prion/pri·on/ (pri´on) any of several transmissible forms of the core of prion protein that cause a group of neurodegenerative diseases. Prions differ in structure from normal prion protein, lack detectable nucleic acid, and do not elicit an immune response.
PRNPA gene on chromosome 20p13 that encodes a membrane glycosyl-phosphatidylinositol-anchored glycoprotein, which aggregates into rod-like structures and contains a highly unstable region of five tandem octapeptide repeats. The exact function of PrP is unknown.
PRNP mutations are linked to Creutzfeldt-Jakob disease, fatal familial insomnia, Gerstmann-Straussler disease, Huntington-like disease 1 and kuru.
prionSlow spongiform encephalopathy virus Molecular medicine An unconventional 33–35 kD sialoglycoprotein, the smallest known infective particle and implicated in diseases of man–Creutzfeldt-Jakob disease-CJD, fatal familial insomnia, Gerstmann-Straussler-Scheinker syndrome, kuru, and animals–scrapie of sheep and goats, bovine spongiform encephalopathy, transmissible mink encephalopathy, chronic wasting disease of captive mule, deer, elk.

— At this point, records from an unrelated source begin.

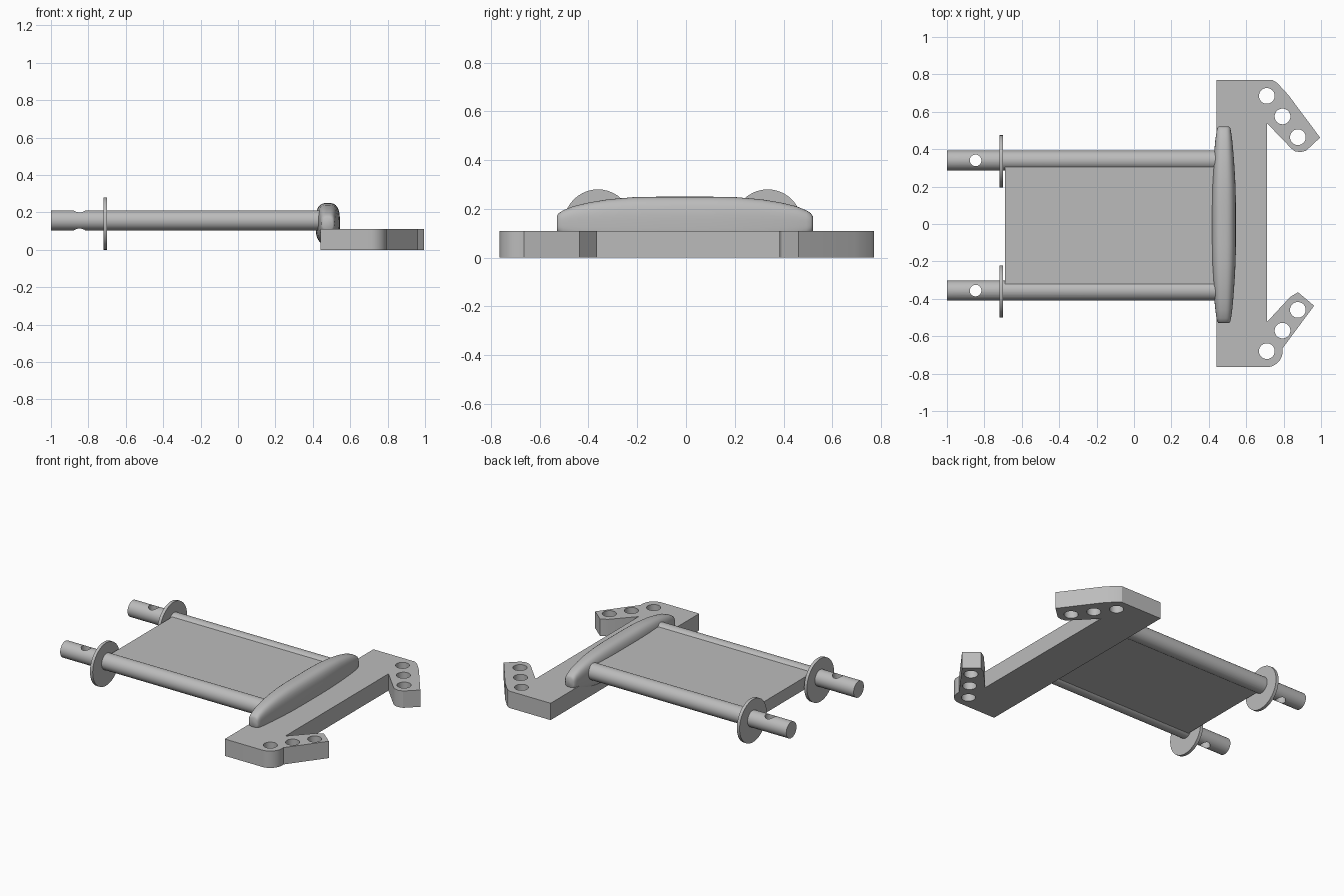
import bpy, bmesh
from math import cos, sin, pi, radians
from mathutils import Matrix, Vector

if "Cube" in bpy.data.objects:
    bpy.data.objects.remove(bpy.data.objects["Cube"], do_unlink=True)

grey = bpy.data.materials.new("plain_grey")
grey.use_nodes = True
colour = (0.5, 0.5, 0.5, 1)
grey.diffuse_color = colour
grey.node_tree.nodes["Principled BSDF"].inputs["Base Color"].default_value = colour


def finish(name, bm):
    bmesh.ops.recalc_face_normals(bm, faces=bm.faces)
    mesh = bpy.data.meshes.new(name)
    bm.to_mesh(mesh)
    bm.free()
    mesh.materials.append(grey)
    obj = bpy.data.objects.new(name, mesh)
    bpy.context.collection.objects.link(obj)
    return obj


def select(obj):
    bpy.ops.object.select_all(action="DESELECT")
    obj.select_set(True)
    bpy.context.view_layer.objects.active = obj


def smooth(obj, angle=35):
    select(obj)
    bpy.ops.object.shade_smooth_by_angle(angle=radians(angle))


def cylinder(name, centre, radius, depth, axis="Z"):
    bm = bmesh.new()
    turn = Matrix.Rotation(pi / 2, 4, "Y") if axis == "X" else Matrix()
    bmesh.ops.create_cone(bm, cap_ends=True, segments=40, radius1=radius, radius2=radius,
                          depth=depth, matrix=Matrix.Translation(centre) @ turn)
    return finish(name, bm)


def drill(obj, x, y, radius):
    cutter = cylinder("drill_cutter", (x, y, 0.1), radius, 0.6)
    cutter.hide_render = True
    mod = obj.modifiers.new("hole", "BOOLEAN")
    mod.operation = "DIFFERENCE"
    mod.solver = "EXACT"
    mod.object = cutter
    select(obj)
    bpy.ops.object.modifier_apply(modifier=mod.name)
    bpy.data.objects.remove(cutter, do_unlink=True)


# Cross plate with hooked arms: bar, rounded lower corner, two angled arms
lower_corner = [(0.71 + 0.085 * cos(a), -0.68 + 0.085 * sin(a))
                for a in (radians(-90 + 100 * i / 10) for i in range(11))]
lower_arm = [(0.963, -0.437), (0.877, -0.365), (0.835, -0.39), (0.71, -0.525)]
upper_arm = [(0.71, 0.54), (0.84, 0.405), (0.86, 0.389), (0.89, 0.384), (0.92, 0.392),
             (0.995, 0.462), (0.825, 0.69), (0.765, 0.755), (0.74, 0.77)]
outline = [(0.44, 0.77), (0.44, -0.765)] + lower_corner + lower_arm + upper_arm
bm = bmesh.new()
face = bm.faces.new([bm.verts.new((x, y, 0)) for x, y in outline])
lifted = bmesh.ops.extrude_face_region(bm, geom=[face])["geom"]
bmesh.ops.translate(bm, vec=Vector((0, 0, 0.11)),
                    verts=[v for v in lifted if isinstance(v, bmesh.types.BMVert)])
plate = finish("hooked_plate", bm)
for x, y in ((0.71, 0.685), (0.794, 0.575), (0.876, 0.464)):
    drill(plate, x, y, 0.042)
    drill(plate, x, 0.005 - y, 0.042)
smooth(plate, 25)

# Rods with pin holes and washers
for side, y in (("left", 0.34), ("right", -0.356)):
    rod = cylinder("rod_" + side, (-0.27, y, 0.157), 0.053, 1.46, "X")
    drill(rod, -0.847, y, 0.031)
    smooth(rod)
    smooth(cylinder("washer_" + side, (-0.71, y - 0.005, 0.14), 0.14, 0.02, "X"))

# Flat panel between the rods
bm = bmesh.new()
bmesh.ops.create_cube(bm, size=1, matrix=Matrix.Translation((-0.12, -0.008, 0.157))
                      @ Matrix.Diagonal((1.14, 0.66, 0.08, 1)))
finish("panel", bm)

# Rounded crossbar, lofted from rounded-square rings
half = [(0.2, 0.065, 0.110), (0.4, 0.063, 0.108), (0.6, 0.057, 0.099), (0.75, 0.051, 0.086),
        (0.87, 0.045, 0.071), (0.95, 0.039, 0.054), (0.985, 0.035, 0.042), (1, 0.028, 0.03)]
stations = [(-t, w, h) for t, w, h in reversed(half)] + half
bm = bmesh.new()
rings = []
for t, w, h in stations:
    ring = []
    for i in range(40):
        c, s = cos(2 * pi * i / 40), sin(2 * pi * i / 40)
        r = (abs(c) ** 3 + abs(s) ** 3) ** (-1 / 3)
        ring.append(bm.verts.new((0.48 + w * r * c, -0.005 + 0.525 * t, 0.14 + h * r * s)))
    rings.append(ring)
for a, b in zip(rings, rings[1:]):
    for i in range(40):
        j = (i + 1) % 40
        bm.faces.new((a[i], a[j], b[j], b[i]))
bm.faces.new(rings[0])
bm.faces.new(rings[-1])
smooth(finish("rounded_crossbar", bm), 50)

See Creutzfeldt-Jakob disease, Protein-only hypothesis.
pri·on pro·tein(prī'on prō'tēn)